Inhibition of KLF5–Myo9b–RhoA Pathway–Mediated Podosome Formation in Macrophages Ameliorates Abdominal Aortic Aneurysm
Abdominal aortic aneurysms (AAAs) are characterized by pathological remodeling of the aortic wall. Although both increased Krüppel-like factor 5 (KLF5) expression and macrophage infiltration have been implicated in vascular remodeling, the role of KLF5 in macrophage infiltration and AAA formation remains unclear.Objective:
To determine the role of KLF5 in AAA formation and macrophage infiltration into AAAs.Methods and Results:
KLF5 expression was significantly increased in human AAA tissues and in 2 mouse models of experimental AAA. Moreover, in myeloid-specific Klf5 knockout mice (myeKlf5−/− mice), macrophage infiltration, medial smooth muscle cell loss, elastin degradation, and AAA formation were markedly decreased. In cell migration and time-lapse imaging analyses, the migration of murine myeKlf5−/− macrophages was impaired, and in luciferase reporter assays, KLF5 activated Myo9b (myosin IXB) transcription by direct binding to the Myo9b promoter. In subsequent coimmunostaining studies, Myo9b was colocalized with filamentous actin, cortactin, vinculin, and Tks5 in the podosomes of phorbol 12,13-dibutyrate–treated macrophages, indicating that Myo9b participates in podosome formation. Gain- and loss-of-function experiments showed that KLF5 promoted podosome formation in macrophages by upregulating Myo9b expression. Furthermore, RhoA-GTP levels increased after KLF5 knockdown in macrophages, suggesting that KLF5 lies upstream of RhoA signaling. Finally, Myo9b expression was increased in human AAA tissues, located in macrophages, and positively correlated with AAA size.Conclusions:

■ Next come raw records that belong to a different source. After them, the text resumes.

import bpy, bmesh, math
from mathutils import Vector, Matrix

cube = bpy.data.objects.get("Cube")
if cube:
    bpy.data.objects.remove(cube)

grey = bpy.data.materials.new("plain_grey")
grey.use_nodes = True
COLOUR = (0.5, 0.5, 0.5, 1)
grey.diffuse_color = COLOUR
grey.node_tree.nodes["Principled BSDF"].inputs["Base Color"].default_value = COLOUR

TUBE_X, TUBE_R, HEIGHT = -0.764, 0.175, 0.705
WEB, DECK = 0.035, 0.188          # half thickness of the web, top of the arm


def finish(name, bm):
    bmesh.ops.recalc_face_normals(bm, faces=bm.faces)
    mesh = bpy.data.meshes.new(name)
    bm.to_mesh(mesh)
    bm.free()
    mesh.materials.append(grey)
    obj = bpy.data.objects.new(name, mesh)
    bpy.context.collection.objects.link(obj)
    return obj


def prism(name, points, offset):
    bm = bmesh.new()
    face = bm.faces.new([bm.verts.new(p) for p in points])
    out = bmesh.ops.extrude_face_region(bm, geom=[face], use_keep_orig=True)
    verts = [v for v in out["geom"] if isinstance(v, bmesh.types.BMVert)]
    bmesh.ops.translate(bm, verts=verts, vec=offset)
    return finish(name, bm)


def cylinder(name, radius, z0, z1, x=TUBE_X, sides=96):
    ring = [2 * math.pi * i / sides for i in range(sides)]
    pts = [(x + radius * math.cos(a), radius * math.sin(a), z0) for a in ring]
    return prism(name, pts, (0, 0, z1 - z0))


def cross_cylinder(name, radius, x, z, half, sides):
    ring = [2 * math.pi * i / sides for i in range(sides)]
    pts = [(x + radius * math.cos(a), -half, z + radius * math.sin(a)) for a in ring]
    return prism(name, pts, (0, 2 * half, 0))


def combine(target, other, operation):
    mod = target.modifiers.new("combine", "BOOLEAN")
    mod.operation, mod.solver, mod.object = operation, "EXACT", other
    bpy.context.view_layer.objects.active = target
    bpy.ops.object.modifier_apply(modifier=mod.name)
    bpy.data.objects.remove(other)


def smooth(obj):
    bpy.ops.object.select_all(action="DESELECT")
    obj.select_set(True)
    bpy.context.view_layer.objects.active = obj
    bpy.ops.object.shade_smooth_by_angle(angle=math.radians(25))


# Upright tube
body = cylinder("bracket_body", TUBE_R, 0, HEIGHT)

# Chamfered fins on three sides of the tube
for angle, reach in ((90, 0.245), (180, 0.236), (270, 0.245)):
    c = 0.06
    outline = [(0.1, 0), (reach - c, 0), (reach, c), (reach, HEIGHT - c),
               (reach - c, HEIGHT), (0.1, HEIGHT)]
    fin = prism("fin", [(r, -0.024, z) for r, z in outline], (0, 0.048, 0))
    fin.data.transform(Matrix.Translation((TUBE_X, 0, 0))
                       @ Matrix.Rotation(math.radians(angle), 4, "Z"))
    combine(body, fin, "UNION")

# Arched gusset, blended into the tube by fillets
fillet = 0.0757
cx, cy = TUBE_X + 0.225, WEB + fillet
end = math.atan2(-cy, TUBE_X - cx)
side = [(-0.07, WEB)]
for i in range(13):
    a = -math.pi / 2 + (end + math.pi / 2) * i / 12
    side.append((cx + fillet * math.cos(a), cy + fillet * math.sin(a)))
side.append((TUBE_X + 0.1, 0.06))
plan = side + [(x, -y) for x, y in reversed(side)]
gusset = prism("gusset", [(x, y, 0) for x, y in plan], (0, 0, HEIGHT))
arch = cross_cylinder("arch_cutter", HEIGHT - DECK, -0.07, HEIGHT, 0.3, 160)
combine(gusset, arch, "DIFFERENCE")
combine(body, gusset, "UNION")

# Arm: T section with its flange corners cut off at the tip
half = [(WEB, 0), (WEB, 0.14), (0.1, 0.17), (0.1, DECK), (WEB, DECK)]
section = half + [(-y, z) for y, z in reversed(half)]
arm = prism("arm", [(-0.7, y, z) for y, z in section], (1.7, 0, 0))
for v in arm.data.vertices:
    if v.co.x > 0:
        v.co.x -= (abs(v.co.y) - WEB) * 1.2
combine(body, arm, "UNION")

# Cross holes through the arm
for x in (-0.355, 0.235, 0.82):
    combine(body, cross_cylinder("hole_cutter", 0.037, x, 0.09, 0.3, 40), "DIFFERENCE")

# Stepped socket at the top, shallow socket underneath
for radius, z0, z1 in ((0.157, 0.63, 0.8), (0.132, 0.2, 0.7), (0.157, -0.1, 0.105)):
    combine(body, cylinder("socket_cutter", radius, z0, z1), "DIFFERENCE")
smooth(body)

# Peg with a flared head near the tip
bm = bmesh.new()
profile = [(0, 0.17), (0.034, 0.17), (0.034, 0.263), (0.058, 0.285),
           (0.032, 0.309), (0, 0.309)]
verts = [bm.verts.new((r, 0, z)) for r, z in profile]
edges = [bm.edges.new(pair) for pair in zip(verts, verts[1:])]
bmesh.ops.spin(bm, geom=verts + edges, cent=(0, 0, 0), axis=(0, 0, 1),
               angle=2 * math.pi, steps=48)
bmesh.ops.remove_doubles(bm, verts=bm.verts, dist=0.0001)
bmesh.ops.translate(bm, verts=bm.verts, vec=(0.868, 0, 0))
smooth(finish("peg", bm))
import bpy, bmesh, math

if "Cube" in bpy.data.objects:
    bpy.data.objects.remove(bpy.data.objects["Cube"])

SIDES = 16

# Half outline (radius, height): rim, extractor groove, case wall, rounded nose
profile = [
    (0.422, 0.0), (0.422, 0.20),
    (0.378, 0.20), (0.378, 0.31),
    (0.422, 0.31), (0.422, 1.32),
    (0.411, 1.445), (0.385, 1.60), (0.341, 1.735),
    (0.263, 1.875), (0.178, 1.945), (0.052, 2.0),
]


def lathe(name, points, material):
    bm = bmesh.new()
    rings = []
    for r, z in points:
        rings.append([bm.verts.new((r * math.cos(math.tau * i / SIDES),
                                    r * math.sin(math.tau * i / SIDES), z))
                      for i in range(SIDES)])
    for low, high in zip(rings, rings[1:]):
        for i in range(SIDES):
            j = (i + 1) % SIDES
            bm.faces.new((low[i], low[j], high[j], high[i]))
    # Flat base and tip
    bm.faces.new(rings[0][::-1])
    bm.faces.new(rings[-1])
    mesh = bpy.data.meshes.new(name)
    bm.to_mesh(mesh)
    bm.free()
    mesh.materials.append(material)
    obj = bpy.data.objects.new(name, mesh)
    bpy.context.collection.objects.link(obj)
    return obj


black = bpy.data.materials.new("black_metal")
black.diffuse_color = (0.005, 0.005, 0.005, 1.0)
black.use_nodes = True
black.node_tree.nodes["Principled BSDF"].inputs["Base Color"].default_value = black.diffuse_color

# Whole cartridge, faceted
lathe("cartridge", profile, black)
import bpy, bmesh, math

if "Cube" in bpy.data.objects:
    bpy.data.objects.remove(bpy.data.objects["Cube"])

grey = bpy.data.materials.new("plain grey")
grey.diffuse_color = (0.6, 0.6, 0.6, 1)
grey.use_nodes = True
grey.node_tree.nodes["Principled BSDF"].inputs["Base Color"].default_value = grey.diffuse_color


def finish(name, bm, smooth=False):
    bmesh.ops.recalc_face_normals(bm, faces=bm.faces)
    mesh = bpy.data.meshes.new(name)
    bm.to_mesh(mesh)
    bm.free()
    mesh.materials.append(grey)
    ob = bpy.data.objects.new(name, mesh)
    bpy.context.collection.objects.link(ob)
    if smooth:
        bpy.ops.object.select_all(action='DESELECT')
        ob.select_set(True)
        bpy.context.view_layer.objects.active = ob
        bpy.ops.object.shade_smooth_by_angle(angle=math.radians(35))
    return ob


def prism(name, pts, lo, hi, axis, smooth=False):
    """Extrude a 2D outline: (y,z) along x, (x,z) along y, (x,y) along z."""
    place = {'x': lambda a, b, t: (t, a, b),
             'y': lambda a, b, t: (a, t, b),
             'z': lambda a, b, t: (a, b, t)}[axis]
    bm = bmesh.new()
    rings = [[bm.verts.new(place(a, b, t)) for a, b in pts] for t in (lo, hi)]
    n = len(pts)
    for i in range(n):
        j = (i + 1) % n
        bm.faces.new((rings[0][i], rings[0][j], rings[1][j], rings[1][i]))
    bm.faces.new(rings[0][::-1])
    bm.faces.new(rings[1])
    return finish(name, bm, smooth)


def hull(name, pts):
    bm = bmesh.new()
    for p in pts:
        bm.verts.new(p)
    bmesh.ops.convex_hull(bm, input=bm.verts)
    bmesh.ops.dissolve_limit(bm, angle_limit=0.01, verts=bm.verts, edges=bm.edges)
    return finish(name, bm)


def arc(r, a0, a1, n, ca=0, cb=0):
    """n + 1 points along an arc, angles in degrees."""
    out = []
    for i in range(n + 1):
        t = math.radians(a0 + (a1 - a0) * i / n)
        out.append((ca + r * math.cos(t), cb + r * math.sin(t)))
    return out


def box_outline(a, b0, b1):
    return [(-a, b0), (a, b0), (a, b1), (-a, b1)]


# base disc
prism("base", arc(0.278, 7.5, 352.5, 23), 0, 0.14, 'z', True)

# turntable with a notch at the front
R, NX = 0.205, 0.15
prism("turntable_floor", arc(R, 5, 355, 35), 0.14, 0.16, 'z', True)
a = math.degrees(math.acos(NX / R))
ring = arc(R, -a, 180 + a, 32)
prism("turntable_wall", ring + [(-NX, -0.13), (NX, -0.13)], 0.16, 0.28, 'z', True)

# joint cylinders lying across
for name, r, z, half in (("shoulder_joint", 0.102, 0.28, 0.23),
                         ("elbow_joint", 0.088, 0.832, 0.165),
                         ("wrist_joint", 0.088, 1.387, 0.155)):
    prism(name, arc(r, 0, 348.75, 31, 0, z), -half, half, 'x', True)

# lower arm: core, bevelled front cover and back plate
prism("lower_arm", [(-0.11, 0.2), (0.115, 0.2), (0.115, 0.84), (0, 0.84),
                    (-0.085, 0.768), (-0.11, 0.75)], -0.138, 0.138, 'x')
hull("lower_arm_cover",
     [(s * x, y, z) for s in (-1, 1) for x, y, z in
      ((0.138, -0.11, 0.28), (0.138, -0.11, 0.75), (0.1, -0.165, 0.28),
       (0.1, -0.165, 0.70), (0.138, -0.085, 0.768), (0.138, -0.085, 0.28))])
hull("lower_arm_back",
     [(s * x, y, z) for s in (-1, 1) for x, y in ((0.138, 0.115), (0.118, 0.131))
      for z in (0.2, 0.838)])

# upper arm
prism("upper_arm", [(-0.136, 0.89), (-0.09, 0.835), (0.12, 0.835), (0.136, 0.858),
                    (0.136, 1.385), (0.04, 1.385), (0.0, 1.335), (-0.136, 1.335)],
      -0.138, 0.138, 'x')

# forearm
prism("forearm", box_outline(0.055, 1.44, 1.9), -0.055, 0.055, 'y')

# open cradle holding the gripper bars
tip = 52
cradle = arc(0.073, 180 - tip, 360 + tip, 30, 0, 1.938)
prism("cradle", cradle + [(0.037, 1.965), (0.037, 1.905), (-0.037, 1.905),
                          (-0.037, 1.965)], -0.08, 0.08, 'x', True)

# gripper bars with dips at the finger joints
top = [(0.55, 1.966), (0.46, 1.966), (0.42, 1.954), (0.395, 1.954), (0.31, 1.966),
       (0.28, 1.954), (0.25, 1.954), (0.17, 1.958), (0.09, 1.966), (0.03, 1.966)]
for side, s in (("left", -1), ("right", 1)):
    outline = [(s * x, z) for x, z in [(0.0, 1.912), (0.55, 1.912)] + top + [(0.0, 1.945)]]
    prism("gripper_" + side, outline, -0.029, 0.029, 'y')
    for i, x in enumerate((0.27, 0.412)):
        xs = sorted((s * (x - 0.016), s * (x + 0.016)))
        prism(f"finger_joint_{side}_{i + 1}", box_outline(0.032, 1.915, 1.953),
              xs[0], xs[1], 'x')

These data are the first to indicate that KLF5-dependent regulation of Myo9b/RhoA is required for podosome formation and macrophage migration during AAA formation, warranting consideration of the KLF5–Myo9b–RhoA pathway as a therapeutic target for AAA treatment.